Records supplied =>
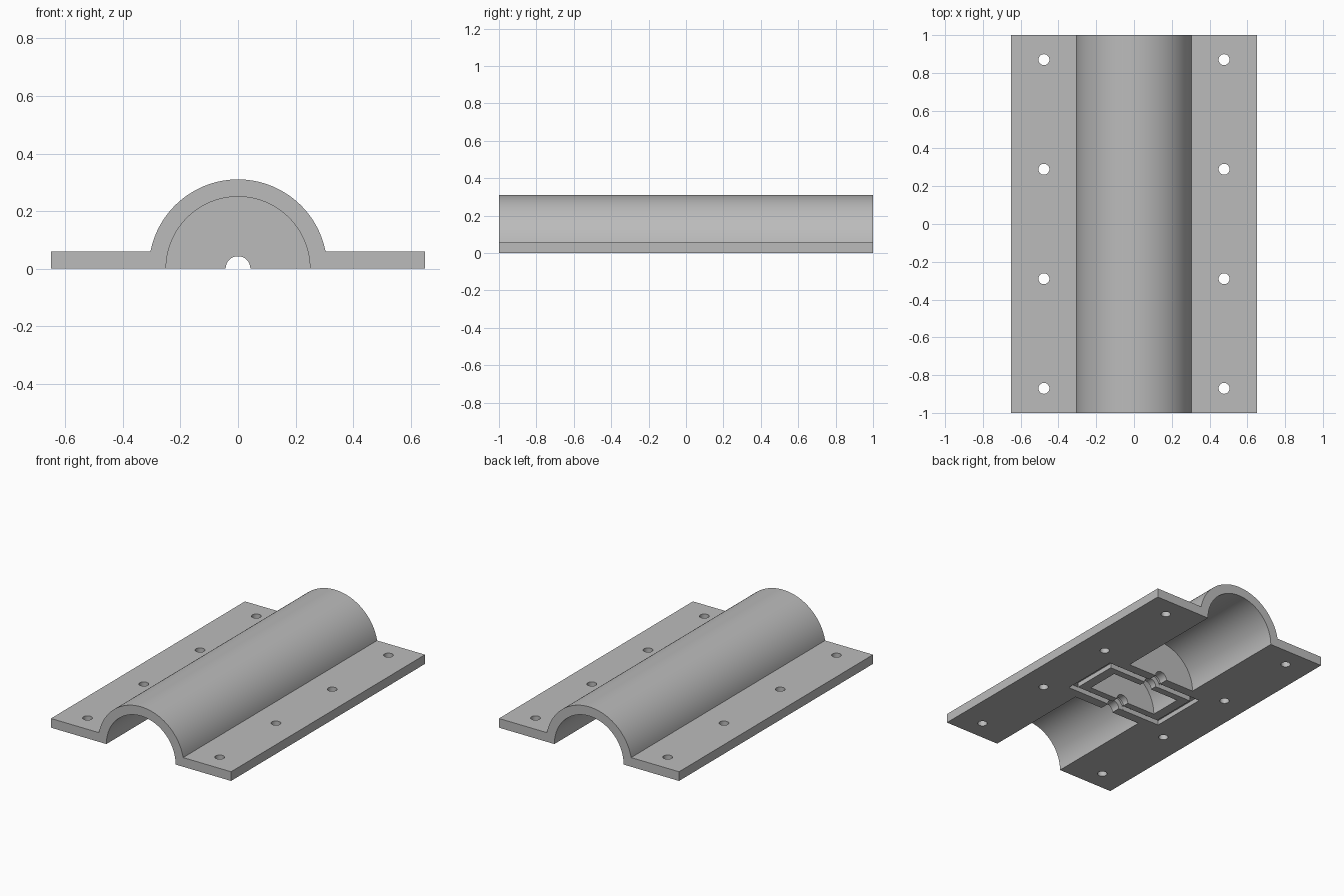
import bpy, bmesh, math
from mathutils import Matrix

cube = bpy.data.objects.get("Cube")
if cube:
    bpy.data.objects.remove(cube, do_unlink=True)

HALF_W, HALF_L, FLANGE = 0.65, 1.0, 0.06
R_OUT, R_IN = 0.31, 0.25
WALL_IN, WALL_OUT = 0.11, 0.257       # sealed bulkheads, along y
SEAL_X, SEAL_Y, SEAL_W, SEAL_D = 0.335, 0.175, 0.04, 0.03
R_SHAFT, R_GLAND = 0.043, 0.075

grey = bpy.data.materials.new("plain grey")
grey.diffuse_color = (0.5, 0.5, 0.5, 1)
grey.use_nodes = True
grey.node_tree.nodes["Principled BSDF"].inputs["Base Color"].default_value = (0.5, 0.5, 0.5, 1)


def make_object(name, bm):
    bmesh.ops.recalc_face_normals(bm, faces=bm.faces)
    mesh = bpy.data.meshes.new(name)
    bm.to_mesh(mesh)
    bm.free()
    mesh.materials.append(grey)
    obj = bpy.data.objects.new(name, mesh)
    bpy.context.collection.objects.link(obj)
    return obj


def cut(name, bm):
    """Subtract a closed mesh from the housing."""
    cutter = make_object(name, bm)
    cutter.hide_render = True
    mod = housing.modifiers.new(name, 'BOOLEAN')
    mod.operation, mod.solver, mod.object = 'DIFFERENCE', 'EXACT', cutter
    bpy.ops.object.modifier_apply(modifier=mod.name)
    bpy.data.objects.remove(cutter, do_unlink=True)


def cut_cylinder(name, radius, y0, y1, segments):
    bm = bmesh.new()
    place = Matrix.Translation((0, (y0 + y1) / 2, 0)) @ Matrix.Rotation(math.pi / 2, 4, 'X')
    bmesh.ops.create_cone(bm, cap_ends=True, segments=segments, radius1=radius,
                          radius2=radius, depth=y1 - y0, matrix=place)
    cut(name, bm)


def cut_box(name, x, y, sx, sy):
    bm = bmesh.new()
    place = Matrix.Translation((x, y, 0)) @ Matrix.Diagonal((sx, sy, 2 * SEAL_D, 1))
    bmesh.ops.create_cube(bm, size=1, matrix=place)
    cut(name, bm)


# Housing: flanged half-round section extruded along y
start = math.asin(FLANGE / R_OUT)
steps = 64
profile = [(-HALF_W, 0), (HALF_W, 0), (HALF_W, FLANGE)]
for i in range(steps + 1):
    a = start + (math.pi - 2 * start) * i / steps
    profile.append((R_OUT * math.cos(a), R_OUT * math.sin(a)))
profile.append((-HALF_W, FLANGE))
bm = bmesh.new()
end = bm.faces.new([bm.verts.new((x, -HALF_L, z)) for x, z in profile])
extruded = bmesh.ops.extrude_face_region(bm, geom=[end])["geom"]
bmesh.ops.translate(bm, vec=(0, 2 * HALF_L, 0),
                    verts=[v for v in extruded if isinstance(v, bmesh.types.BMVert)])
housing = make_object("half_round_housing", bm)
bpy.context.view_layer.objects.active = housing
housing.select_set(True)

# Open bores at both ends and the closed middle chamber
cut_cylinder("front_bore", R_IN, -1.1, -WALL_OUT, 96)
cut_cylinder("back_bore", R_IN, WALL_OUT, 1.1, 96)
cut_cylinder("chamber", R_IN, -WALL_IN, WALL_IN, 96)

# Cable passage through both bulkheads
cut_cylinder("cable_passage", R_SHAFT, -0.4, 0.4, 32)

# Rectangular seal groove, widening round the cable
for s in (-1, 1):
    cut_box("side_groove", s * SEAL_X, 0, SEAL_W, 2 * SEAL_Y + SEAL_W - 0.001)
    cut_box("end_groove", 0, s * SEAL_Y, 2 * SEAL_X + 0.01, SEAL_W)
    cut_cylinder("gland_groove", R_GLAND, s * SEAL_Y - SEAL_W / 2 - 0.001,
                 s * SEAL_Y + SEAL_W / 2 + 0.001, 32)

# Bolt holes in the flanges
bm = bmesh.new()
for x in (-0.477, 0.477):
    for y in (-0.87, -0.29, 0.29, 0.87):
        bmesh.ops.create_cone(bm, cap_ends=True, segments=32, radius1=0.029, radius2=0.029,
                              depth=0.3, matrix=Matrix.Translation((x, y, 0)))
cut("bolt_holes", bm)

bpy.ops.object.shade_smooth_by_angle(angle=math.radians(30))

Directions for this task => State only how many lines above hold the string "closed".

Task solution => 2